[Source texts of formatted documents]

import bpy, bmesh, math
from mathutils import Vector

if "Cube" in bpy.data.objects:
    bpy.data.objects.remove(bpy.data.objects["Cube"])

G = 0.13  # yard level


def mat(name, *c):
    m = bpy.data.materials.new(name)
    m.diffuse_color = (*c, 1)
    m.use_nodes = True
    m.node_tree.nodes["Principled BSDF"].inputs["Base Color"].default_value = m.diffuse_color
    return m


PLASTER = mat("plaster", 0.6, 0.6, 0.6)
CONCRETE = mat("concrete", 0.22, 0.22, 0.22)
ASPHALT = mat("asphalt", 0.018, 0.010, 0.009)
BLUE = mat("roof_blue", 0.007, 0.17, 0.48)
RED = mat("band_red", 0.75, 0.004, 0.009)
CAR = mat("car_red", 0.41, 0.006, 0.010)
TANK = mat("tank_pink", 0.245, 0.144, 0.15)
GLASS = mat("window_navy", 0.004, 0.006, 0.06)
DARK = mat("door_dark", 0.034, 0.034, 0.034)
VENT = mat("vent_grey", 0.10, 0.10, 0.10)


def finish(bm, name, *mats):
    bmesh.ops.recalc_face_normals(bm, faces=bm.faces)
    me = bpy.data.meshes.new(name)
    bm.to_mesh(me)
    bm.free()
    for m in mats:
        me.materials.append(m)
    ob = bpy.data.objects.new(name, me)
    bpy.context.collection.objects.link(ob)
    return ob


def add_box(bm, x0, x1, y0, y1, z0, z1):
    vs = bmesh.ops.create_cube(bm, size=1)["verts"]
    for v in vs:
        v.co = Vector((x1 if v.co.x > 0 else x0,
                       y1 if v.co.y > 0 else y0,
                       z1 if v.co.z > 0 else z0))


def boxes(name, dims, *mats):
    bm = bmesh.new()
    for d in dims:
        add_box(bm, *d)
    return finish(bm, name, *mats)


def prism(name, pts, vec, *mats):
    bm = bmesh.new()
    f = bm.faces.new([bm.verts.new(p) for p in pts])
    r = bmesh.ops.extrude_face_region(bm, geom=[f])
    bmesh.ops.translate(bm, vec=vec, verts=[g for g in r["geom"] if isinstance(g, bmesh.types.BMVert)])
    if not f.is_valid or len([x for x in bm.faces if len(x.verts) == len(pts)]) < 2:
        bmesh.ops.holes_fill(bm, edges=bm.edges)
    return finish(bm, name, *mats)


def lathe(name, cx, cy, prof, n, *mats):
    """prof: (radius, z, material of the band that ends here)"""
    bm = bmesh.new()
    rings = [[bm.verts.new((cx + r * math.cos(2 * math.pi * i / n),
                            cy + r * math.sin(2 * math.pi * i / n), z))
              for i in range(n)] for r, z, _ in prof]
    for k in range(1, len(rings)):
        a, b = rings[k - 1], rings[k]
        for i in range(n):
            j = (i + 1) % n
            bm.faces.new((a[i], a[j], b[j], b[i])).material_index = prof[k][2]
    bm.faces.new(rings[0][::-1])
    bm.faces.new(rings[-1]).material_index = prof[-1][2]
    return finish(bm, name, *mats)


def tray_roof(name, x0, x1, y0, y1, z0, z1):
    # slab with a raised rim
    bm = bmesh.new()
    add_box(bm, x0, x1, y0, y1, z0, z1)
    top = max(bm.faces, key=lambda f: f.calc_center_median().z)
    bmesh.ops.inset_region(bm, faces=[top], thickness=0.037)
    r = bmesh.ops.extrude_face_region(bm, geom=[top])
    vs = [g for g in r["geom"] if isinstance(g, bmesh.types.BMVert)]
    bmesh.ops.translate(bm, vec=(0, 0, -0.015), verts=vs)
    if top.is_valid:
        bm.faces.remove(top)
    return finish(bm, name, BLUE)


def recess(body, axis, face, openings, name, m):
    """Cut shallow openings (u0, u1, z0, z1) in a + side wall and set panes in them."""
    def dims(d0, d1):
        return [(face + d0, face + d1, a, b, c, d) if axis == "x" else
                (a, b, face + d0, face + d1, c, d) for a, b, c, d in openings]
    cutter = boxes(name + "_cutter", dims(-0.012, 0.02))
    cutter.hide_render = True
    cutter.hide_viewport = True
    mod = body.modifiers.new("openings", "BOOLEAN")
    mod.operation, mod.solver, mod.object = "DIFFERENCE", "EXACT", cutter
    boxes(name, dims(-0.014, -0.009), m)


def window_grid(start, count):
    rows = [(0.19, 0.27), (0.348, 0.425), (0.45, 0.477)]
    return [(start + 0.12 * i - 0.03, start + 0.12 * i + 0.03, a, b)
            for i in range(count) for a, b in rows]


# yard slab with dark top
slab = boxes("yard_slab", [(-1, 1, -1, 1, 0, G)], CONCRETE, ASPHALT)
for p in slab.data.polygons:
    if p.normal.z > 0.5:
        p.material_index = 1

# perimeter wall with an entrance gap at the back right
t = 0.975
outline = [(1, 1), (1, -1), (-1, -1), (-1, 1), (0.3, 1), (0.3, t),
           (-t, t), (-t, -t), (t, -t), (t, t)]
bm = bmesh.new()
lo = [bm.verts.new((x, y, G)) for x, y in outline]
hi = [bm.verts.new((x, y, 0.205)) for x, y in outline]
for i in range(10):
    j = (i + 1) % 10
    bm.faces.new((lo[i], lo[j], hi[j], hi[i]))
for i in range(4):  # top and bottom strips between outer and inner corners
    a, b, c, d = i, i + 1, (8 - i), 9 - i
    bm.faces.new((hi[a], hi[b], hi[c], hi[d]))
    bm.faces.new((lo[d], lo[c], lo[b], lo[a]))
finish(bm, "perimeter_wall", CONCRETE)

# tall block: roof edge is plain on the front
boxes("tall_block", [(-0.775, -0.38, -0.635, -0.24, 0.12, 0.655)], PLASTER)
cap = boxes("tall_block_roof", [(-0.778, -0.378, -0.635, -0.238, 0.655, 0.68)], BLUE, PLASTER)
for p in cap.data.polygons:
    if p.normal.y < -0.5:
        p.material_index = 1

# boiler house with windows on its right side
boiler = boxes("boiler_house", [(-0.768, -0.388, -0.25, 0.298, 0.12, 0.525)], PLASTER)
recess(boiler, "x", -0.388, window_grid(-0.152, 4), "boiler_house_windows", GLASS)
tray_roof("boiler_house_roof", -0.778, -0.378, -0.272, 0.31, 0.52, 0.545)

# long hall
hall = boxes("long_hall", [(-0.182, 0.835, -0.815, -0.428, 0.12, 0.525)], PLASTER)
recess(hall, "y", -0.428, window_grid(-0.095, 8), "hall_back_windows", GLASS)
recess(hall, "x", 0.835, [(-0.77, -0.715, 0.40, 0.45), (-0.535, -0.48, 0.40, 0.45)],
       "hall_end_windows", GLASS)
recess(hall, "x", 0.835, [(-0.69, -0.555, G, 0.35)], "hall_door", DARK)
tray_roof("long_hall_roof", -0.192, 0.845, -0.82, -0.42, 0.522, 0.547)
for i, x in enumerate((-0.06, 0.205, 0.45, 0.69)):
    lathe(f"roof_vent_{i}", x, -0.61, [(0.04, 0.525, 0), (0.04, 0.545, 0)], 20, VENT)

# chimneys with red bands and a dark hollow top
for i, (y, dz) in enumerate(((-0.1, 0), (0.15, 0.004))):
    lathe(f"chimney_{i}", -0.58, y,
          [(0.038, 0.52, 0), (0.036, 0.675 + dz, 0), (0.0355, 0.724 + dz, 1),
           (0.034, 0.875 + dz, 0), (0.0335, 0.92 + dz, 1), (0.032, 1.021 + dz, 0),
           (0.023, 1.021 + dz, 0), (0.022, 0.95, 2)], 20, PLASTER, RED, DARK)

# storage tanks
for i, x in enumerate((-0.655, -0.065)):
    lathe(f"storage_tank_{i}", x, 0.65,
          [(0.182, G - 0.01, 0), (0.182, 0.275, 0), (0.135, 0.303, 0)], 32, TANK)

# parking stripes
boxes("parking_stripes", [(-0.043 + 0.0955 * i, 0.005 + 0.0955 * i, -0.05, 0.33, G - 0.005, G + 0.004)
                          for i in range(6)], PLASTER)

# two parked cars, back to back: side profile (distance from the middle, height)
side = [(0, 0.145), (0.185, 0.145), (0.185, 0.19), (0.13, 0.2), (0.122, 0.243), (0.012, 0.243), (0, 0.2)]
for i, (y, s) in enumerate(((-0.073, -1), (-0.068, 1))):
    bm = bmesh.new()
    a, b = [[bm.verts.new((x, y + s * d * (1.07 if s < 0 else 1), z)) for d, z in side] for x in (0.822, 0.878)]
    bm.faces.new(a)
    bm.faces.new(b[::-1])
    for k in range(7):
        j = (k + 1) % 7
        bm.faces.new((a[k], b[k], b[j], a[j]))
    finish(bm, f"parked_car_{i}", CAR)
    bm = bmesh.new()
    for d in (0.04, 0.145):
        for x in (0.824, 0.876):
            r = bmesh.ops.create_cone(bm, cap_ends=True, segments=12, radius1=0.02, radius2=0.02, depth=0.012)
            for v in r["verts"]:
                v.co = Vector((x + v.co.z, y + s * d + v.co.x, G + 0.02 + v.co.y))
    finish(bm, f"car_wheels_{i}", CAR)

TASK DIRECTIONS - After locating the line holding "0.68)], BLUE, PLASTER)" above, output exactly that line and every line after it through the line holding "0.298, 0.12, 0.525)], PLASTER)". Include nothing else.

SOLUTION TO THE PROBLEM -
cap = boxes("tall_block_roof", [(-0.778, -0.378, -0.635, -0.238, 0.655, 0.68)], BLUE, PLASTER)
for p in cap.data.polygons:
    if p.normal.y < -0.5:
        p.material_index = 1

# boiler house with windows on its right side
boiler = boxes("boiler_house", [(-0.768, -0.388, -0.25, 0.298, 0.12, 0.525)], PLASTER)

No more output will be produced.